Your output should be the entries below, from the first line up to and including the line with "the rounded ends", reproduced exactly and with no other lines.
════════════════════
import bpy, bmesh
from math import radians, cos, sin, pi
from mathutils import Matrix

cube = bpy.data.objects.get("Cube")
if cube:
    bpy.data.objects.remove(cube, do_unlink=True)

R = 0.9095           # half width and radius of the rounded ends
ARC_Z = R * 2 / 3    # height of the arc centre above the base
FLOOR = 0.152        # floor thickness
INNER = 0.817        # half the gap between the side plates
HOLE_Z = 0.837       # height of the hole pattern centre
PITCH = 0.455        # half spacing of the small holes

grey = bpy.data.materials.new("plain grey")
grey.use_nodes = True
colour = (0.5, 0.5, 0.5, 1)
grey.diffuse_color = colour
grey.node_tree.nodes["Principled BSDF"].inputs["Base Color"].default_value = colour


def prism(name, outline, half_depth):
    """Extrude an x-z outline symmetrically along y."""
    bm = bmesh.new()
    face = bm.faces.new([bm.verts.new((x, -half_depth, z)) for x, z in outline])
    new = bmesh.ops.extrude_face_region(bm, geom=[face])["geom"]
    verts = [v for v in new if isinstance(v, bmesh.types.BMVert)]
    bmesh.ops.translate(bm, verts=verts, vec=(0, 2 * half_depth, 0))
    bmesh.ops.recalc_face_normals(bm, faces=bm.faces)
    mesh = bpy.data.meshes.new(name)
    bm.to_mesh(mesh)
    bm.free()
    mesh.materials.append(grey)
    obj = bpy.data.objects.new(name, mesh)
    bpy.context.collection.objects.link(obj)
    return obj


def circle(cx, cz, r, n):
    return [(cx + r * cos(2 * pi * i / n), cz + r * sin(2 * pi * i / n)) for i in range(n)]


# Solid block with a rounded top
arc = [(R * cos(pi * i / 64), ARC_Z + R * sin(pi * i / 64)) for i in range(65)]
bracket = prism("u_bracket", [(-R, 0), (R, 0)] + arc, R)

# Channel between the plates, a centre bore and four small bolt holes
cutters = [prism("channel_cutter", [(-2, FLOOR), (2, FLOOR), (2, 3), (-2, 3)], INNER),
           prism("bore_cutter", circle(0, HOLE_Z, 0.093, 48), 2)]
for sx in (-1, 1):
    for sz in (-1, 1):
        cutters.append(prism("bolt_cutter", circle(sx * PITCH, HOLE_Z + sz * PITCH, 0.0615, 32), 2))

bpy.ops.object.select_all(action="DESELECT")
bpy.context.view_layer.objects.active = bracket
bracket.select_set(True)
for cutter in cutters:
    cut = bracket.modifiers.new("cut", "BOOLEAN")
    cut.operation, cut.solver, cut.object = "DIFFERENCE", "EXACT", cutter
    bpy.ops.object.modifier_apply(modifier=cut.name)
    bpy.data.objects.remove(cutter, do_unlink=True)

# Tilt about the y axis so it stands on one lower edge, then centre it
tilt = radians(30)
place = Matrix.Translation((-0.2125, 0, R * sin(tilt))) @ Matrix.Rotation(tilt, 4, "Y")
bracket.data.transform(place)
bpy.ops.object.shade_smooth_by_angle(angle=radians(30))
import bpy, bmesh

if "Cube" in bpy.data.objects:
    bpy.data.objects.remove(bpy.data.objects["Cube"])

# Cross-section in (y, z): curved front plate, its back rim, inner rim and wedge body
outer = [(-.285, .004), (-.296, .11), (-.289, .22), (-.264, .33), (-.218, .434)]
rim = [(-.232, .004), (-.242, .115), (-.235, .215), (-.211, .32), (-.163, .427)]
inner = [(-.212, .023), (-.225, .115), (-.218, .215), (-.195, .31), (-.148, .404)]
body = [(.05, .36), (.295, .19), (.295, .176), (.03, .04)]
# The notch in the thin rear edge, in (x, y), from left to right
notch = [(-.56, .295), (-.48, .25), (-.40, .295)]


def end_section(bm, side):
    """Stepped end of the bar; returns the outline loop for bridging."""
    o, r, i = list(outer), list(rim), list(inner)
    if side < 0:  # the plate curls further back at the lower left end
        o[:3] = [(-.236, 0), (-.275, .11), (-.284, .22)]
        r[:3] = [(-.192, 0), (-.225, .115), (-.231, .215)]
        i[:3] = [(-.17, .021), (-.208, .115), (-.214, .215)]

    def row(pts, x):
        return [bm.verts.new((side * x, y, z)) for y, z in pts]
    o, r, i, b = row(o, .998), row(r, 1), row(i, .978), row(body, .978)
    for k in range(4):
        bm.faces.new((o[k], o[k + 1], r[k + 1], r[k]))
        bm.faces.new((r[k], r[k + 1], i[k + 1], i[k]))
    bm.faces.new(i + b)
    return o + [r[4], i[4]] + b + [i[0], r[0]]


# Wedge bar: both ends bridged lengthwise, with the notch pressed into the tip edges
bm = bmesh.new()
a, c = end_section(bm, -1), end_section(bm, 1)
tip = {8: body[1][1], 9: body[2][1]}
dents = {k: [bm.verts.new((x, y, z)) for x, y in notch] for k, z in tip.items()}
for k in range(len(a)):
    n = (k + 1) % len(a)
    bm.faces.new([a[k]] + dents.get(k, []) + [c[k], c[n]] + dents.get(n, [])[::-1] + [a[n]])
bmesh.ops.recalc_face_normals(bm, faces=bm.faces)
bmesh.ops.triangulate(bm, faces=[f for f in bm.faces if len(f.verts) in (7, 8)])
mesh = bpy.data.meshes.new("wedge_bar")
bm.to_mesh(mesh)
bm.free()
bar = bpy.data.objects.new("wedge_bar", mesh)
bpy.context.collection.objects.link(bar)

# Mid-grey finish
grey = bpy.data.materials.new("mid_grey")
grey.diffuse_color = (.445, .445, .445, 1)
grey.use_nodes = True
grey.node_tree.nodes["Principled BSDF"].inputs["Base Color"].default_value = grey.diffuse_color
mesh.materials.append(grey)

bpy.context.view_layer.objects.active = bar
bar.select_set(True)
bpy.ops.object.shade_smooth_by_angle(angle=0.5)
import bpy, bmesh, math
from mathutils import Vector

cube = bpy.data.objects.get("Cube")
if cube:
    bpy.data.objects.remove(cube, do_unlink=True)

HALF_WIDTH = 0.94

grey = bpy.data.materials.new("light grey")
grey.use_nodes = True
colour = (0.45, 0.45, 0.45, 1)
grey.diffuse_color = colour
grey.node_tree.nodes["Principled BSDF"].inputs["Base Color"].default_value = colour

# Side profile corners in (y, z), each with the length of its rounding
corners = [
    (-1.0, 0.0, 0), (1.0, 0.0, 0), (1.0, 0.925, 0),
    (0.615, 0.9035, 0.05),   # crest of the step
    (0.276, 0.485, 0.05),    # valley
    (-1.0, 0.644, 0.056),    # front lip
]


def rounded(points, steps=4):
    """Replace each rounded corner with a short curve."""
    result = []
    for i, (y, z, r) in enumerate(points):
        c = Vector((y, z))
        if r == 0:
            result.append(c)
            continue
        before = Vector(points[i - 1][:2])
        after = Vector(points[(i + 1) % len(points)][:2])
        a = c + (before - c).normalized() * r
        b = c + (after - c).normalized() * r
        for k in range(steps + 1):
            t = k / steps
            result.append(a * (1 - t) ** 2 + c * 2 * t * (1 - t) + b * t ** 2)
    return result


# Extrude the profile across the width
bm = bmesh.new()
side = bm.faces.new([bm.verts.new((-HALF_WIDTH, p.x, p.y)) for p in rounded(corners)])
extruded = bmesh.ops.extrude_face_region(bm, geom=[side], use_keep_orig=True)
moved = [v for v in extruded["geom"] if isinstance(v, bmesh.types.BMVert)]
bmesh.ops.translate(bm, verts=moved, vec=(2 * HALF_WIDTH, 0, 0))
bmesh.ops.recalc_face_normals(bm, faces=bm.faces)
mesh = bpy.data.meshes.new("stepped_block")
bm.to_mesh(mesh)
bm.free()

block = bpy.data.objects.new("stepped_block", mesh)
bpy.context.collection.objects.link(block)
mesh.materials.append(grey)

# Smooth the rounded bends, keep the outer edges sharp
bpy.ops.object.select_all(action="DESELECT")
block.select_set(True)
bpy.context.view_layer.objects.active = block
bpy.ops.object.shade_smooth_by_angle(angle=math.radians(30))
════════════════════
RESPONSE AREA:
import bpy, bmesh
from math import radians, cos, sin, pi
from mathutils import Matrix

cube = bpy.data.objects.get("Cube")
if cube:
    bpy.data.objects.remove(cube, do_unlink=True)

R = 0.9095           # half width and radius of the rounded ends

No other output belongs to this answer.